= Beginning of Section =
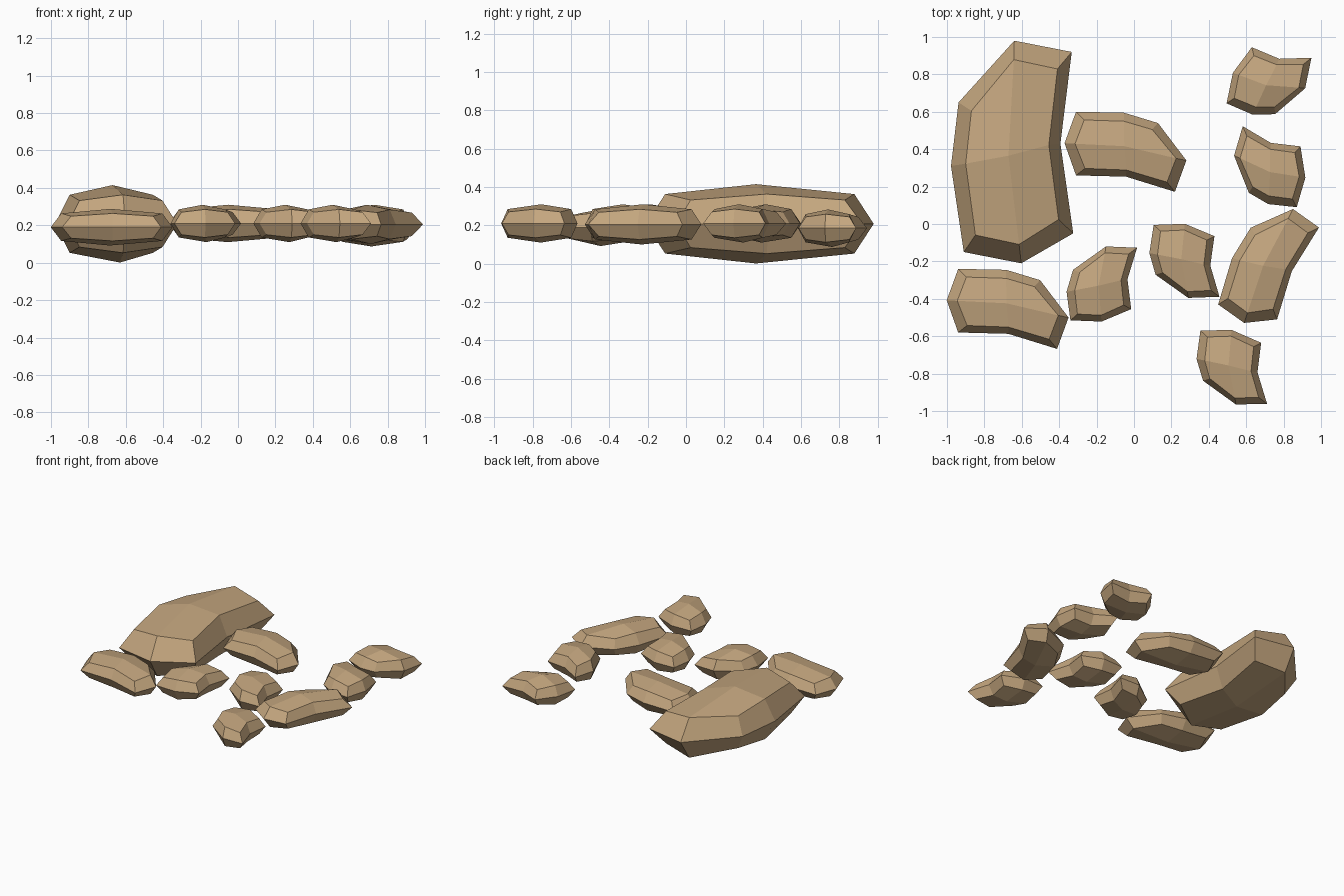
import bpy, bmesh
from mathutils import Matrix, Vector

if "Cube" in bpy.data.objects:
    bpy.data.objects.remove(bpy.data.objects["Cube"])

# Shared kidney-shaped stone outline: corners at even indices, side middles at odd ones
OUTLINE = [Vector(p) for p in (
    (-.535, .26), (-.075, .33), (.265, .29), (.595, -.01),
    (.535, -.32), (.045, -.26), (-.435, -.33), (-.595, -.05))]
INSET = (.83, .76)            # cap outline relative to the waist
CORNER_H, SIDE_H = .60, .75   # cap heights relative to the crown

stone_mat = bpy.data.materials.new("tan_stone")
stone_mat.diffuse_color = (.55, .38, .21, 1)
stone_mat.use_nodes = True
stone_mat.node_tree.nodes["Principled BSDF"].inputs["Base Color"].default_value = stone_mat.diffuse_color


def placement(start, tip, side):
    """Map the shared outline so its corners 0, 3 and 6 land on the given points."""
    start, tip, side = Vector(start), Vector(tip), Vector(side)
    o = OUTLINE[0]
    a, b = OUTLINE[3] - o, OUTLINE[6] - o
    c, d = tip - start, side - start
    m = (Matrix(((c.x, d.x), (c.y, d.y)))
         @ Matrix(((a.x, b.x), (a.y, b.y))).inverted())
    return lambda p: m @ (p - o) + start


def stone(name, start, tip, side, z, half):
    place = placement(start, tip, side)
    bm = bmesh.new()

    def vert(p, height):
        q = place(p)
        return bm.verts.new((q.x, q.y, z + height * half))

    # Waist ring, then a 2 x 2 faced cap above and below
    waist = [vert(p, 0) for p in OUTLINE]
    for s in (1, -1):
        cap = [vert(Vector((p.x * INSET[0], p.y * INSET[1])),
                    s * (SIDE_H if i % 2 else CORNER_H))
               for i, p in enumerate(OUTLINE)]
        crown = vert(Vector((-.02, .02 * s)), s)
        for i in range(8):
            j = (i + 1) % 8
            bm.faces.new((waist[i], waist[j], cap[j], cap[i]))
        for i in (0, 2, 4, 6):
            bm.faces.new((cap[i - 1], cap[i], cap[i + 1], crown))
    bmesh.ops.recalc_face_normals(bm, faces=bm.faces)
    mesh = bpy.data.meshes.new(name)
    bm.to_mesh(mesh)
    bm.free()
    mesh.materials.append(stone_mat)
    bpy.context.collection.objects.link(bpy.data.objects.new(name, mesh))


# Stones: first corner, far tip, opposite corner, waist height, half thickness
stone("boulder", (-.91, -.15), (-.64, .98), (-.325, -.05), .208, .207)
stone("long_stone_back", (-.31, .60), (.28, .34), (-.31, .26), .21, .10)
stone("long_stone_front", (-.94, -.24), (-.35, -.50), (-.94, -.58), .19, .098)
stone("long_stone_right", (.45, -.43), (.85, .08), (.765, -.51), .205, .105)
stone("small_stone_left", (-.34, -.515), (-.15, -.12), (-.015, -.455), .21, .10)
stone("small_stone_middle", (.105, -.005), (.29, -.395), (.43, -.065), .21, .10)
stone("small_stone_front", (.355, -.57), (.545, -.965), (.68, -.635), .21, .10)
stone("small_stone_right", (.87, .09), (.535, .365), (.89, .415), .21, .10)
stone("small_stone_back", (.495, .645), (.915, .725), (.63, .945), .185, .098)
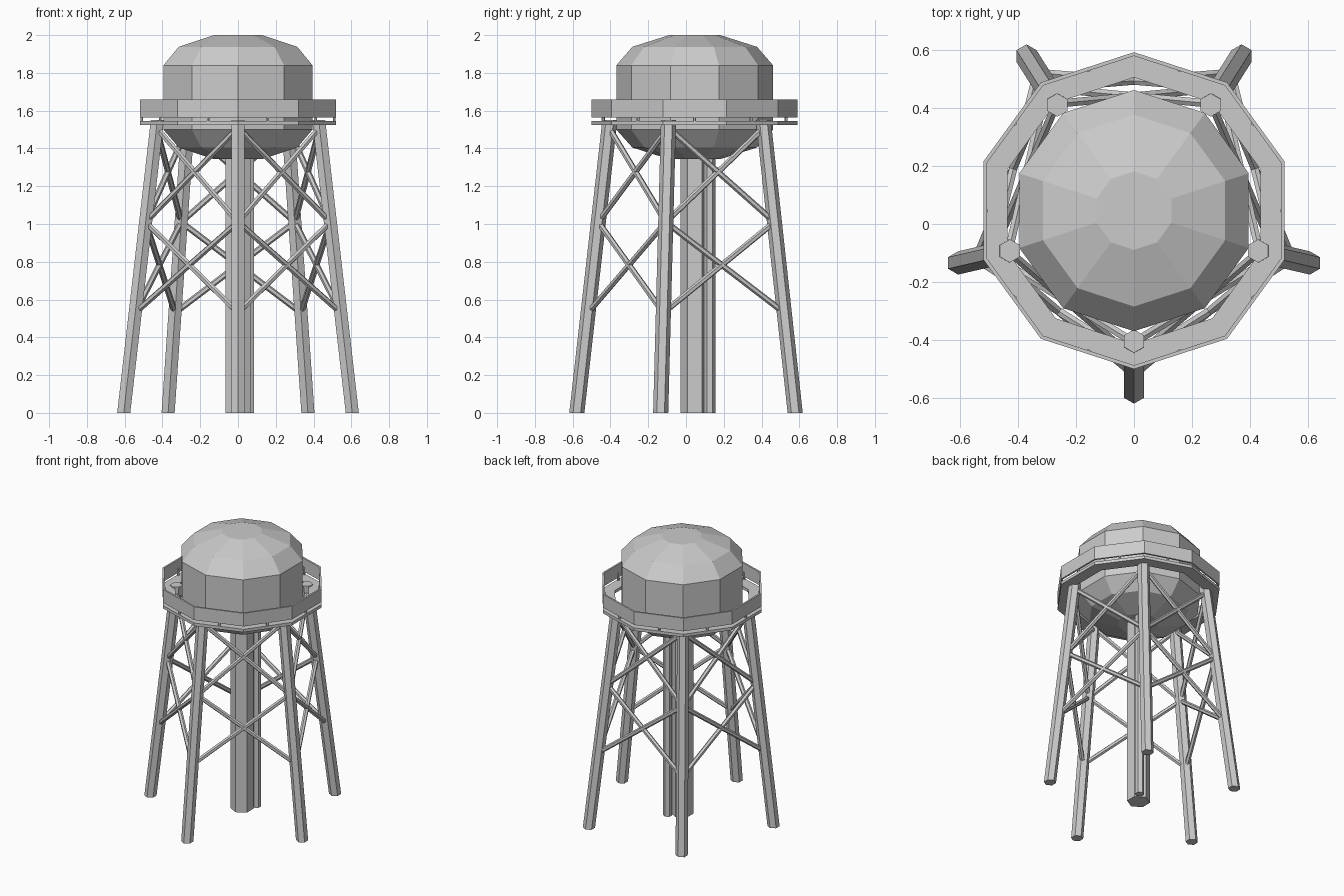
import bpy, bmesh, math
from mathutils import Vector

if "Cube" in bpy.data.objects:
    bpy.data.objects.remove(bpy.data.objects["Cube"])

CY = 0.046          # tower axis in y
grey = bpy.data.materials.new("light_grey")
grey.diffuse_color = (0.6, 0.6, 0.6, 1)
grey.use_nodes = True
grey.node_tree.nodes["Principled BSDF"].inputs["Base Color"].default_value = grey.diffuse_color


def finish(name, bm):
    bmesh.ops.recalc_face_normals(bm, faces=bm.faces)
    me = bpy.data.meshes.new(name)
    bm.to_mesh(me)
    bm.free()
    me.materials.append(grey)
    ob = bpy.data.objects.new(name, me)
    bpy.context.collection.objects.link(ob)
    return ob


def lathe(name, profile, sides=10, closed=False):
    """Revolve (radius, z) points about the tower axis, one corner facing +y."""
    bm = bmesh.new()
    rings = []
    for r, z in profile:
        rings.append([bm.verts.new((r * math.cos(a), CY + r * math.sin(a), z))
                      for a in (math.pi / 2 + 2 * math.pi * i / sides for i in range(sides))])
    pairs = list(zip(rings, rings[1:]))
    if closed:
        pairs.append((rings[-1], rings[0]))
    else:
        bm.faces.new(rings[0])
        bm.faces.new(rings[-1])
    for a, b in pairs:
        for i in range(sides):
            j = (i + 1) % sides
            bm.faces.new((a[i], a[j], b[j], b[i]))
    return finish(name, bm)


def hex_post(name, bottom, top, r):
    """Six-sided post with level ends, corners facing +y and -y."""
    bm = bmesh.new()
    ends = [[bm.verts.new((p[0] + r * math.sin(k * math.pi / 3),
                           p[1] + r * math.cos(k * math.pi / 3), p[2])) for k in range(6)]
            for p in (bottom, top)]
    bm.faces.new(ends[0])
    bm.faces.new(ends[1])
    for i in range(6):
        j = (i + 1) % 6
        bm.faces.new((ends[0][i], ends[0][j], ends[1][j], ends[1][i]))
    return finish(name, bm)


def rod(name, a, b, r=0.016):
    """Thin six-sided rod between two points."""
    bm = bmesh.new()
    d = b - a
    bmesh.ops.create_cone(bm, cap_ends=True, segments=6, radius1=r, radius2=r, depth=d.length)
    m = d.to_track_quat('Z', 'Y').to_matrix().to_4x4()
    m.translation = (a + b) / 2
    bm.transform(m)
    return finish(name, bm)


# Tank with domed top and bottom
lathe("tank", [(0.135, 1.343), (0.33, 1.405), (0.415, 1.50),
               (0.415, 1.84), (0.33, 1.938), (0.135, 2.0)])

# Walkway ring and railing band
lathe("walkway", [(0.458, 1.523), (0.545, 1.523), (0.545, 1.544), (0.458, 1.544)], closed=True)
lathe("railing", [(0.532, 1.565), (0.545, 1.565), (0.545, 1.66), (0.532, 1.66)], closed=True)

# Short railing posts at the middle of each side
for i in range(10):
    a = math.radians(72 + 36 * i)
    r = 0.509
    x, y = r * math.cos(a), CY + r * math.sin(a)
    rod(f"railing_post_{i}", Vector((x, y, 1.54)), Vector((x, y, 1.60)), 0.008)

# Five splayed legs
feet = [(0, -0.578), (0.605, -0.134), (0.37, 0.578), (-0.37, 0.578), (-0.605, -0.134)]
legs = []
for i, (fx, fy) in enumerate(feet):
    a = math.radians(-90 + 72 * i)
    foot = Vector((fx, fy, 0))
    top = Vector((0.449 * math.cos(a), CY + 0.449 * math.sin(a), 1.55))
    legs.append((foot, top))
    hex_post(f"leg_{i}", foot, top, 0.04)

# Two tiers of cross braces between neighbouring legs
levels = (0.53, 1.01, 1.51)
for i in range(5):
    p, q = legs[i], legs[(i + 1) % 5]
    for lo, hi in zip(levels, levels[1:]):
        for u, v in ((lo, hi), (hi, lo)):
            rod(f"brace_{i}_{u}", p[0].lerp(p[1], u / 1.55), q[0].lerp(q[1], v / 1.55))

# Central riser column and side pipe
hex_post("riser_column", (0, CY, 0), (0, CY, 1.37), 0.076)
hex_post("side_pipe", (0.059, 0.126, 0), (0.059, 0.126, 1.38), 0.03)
= End of Section =
### Required action
Report the number of lines in the listing that contain the word "Vector". No other words are permitted.

### Solution for this task
9